“When I go through the Flickr group, I see some people shooting exteriors from a low camera height and others who seem to put their camera much higher--like on a pole or something like that. Do you have a suggestion about what is the best camera height for exterior shots?”
Robin, before I answer your question, I want to offer the notion that “best” is often in the eye of the beholder. At the end of the day, I think there's great value in you developing a sense of what YOU like best. Yes, I understand that some of your clients will have their own preferences/opinions that you have to take into account. However, I strongly believe that, if you explore/create your own style and make images that please you first, the odds are that in the long run, you’ll end up attracting clients who also like that style.
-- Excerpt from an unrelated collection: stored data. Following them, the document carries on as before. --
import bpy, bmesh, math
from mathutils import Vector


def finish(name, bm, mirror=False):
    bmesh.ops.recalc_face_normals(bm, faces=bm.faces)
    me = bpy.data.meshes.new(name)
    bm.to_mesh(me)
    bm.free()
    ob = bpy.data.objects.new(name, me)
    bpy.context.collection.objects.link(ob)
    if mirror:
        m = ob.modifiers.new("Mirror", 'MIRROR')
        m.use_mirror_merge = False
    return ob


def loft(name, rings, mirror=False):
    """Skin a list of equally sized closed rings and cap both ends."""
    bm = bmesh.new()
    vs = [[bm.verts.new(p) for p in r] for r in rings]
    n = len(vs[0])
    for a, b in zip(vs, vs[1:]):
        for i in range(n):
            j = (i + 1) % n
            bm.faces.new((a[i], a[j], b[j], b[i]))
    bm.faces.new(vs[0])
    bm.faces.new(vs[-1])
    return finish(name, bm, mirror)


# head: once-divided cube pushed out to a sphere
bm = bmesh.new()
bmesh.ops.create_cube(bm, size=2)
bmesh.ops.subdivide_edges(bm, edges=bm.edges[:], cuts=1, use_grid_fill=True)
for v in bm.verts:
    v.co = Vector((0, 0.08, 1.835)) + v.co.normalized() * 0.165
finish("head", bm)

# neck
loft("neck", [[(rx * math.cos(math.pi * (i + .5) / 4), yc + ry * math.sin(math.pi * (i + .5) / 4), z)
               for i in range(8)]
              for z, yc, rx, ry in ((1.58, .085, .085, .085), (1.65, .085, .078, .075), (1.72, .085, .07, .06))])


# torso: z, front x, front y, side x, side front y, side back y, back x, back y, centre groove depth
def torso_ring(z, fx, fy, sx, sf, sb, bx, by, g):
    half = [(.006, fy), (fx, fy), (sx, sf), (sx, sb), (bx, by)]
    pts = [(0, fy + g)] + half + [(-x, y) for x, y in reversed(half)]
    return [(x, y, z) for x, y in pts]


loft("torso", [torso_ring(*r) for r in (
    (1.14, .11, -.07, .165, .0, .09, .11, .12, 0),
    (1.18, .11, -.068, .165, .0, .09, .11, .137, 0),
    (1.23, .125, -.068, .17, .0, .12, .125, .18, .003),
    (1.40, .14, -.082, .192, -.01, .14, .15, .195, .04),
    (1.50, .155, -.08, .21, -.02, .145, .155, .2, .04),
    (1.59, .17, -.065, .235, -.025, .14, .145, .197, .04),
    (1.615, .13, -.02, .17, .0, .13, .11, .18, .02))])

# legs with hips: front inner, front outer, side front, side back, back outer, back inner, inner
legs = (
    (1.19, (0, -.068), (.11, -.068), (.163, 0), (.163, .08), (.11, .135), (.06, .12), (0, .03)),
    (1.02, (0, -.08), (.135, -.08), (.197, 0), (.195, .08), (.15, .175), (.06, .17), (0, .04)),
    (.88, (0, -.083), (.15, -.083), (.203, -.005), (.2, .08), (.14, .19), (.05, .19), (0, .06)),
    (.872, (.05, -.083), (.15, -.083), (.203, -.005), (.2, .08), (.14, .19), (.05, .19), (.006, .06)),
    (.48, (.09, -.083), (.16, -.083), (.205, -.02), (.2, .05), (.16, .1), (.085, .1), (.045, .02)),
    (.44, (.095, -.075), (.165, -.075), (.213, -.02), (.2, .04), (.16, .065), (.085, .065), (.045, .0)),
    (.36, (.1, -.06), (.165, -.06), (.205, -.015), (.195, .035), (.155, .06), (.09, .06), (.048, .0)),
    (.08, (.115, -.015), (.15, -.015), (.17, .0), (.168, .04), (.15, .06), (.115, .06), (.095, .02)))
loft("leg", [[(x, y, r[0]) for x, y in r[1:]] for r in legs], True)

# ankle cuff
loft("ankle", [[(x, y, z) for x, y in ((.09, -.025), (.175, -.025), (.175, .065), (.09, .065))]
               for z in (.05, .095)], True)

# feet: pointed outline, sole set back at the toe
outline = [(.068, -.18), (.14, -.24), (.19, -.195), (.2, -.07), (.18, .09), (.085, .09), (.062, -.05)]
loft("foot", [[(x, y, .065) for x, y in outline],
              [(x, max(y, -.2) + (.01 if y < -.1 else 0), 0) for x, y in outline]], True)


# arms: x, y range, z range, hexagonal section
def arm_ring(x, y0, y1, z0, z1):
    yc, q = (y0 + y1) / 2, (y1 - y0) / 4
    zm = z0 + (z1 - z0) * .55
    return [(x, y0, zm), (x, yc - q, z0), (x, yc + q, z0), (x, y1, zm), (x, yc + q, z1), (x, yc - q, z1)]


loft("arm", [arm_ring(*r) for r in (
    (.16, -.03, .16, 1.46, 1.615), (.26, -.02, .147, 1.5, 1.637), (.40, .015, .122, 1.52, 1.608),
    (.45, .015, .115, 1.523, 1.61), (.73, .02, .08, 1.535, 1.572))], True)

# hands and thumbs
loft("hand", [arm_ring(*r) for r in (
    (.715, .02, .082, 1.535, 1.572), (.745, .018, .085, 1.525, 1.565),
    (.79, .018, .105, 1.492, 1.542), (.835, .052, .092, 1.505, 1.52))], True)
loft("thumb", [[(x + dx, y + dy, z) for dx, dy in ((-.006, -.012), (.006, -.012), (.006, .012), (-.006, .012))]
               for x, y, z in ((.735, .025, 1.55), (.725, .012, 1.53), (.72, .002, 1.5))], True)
If you combine this natural connection with some great customer service, then you’ll increase the likelihood that these clients will stay with you, long-term.
Now, getting to your observation; I'll qualify it by saying that a vast majority of the exterior images posted on the PFRE Flickr group are made up “hero” shots (i.e., the single, best exterior shot from all the exteriors submitted to the agent and the one most likely to be shown as the first shot in the listing). If these are the photos you’re referring to in your question Robin, then I’d agree with your observation regarding photographers using very low and very high camera heights for those hero shots. I'll also add that each has its advantages.
For instance, I know that many shooters like to shoot the hero exterior shot from a very low camera height because they think it makes the house feel larger; perhaps even grander. In fact, even many movie directors shoot upward from a low camera height because doing so makes a character in a given scene seem more powerful. Photographers who prefer to shoot the exterior hero shot from a higher vantage point do so because it is a perspective that will likely be unfamiliar to most people. As such, the belief is that a photo taken from a high vantage point is distinctive when compared to those that are captured from a low vantage point or even at a standard eye-level. If you were to twist my arm and ask me for my own preferred approach, I’d choose the latter. In fact, I’ve always brought an extendable ladder to all my shoots to get me that extra height. For my eye, I’ve found that a height of 10-12 feet is a good sweet-spot for creating this distinctive look (presuming the entry door is at ground level). Some shooters in our community prefer to go much higher and end up using a camera-pole or extra-tall tripods that can go as high as 25 feet. These are useful when the house is naturally elevated and the sidewalk/driveway is well-below the level of the entry door. And of course, some prefer images captured with a drone.
Robin, as I noted earlier, my advice to you is to determine what you like best. Perhaps you can experiment on your own house, first. That is, once you select a preferred camera angle, then take a shot of your house from a very low vantage point and then take another with your camera on a pole or while you're standing on a ladder... and then compare the two. I'd guess that you will quickly have a gut-feeling about a preference between the two. If you do use a ladder, then please be very careful and always heed the warnings posted on the ladder; particularly the one(s) regarding the recommended safest of the higher steps for you to be standing on.
What other suggestions would you like to offer Robin?
Tony Colangelo is a residential and commercial photographer, as well as a photography coach, based in Victoria, BC, Canada. He is a long-time contributor to PFRE and is the creator of The Art & Science of Great Composition tutorial series.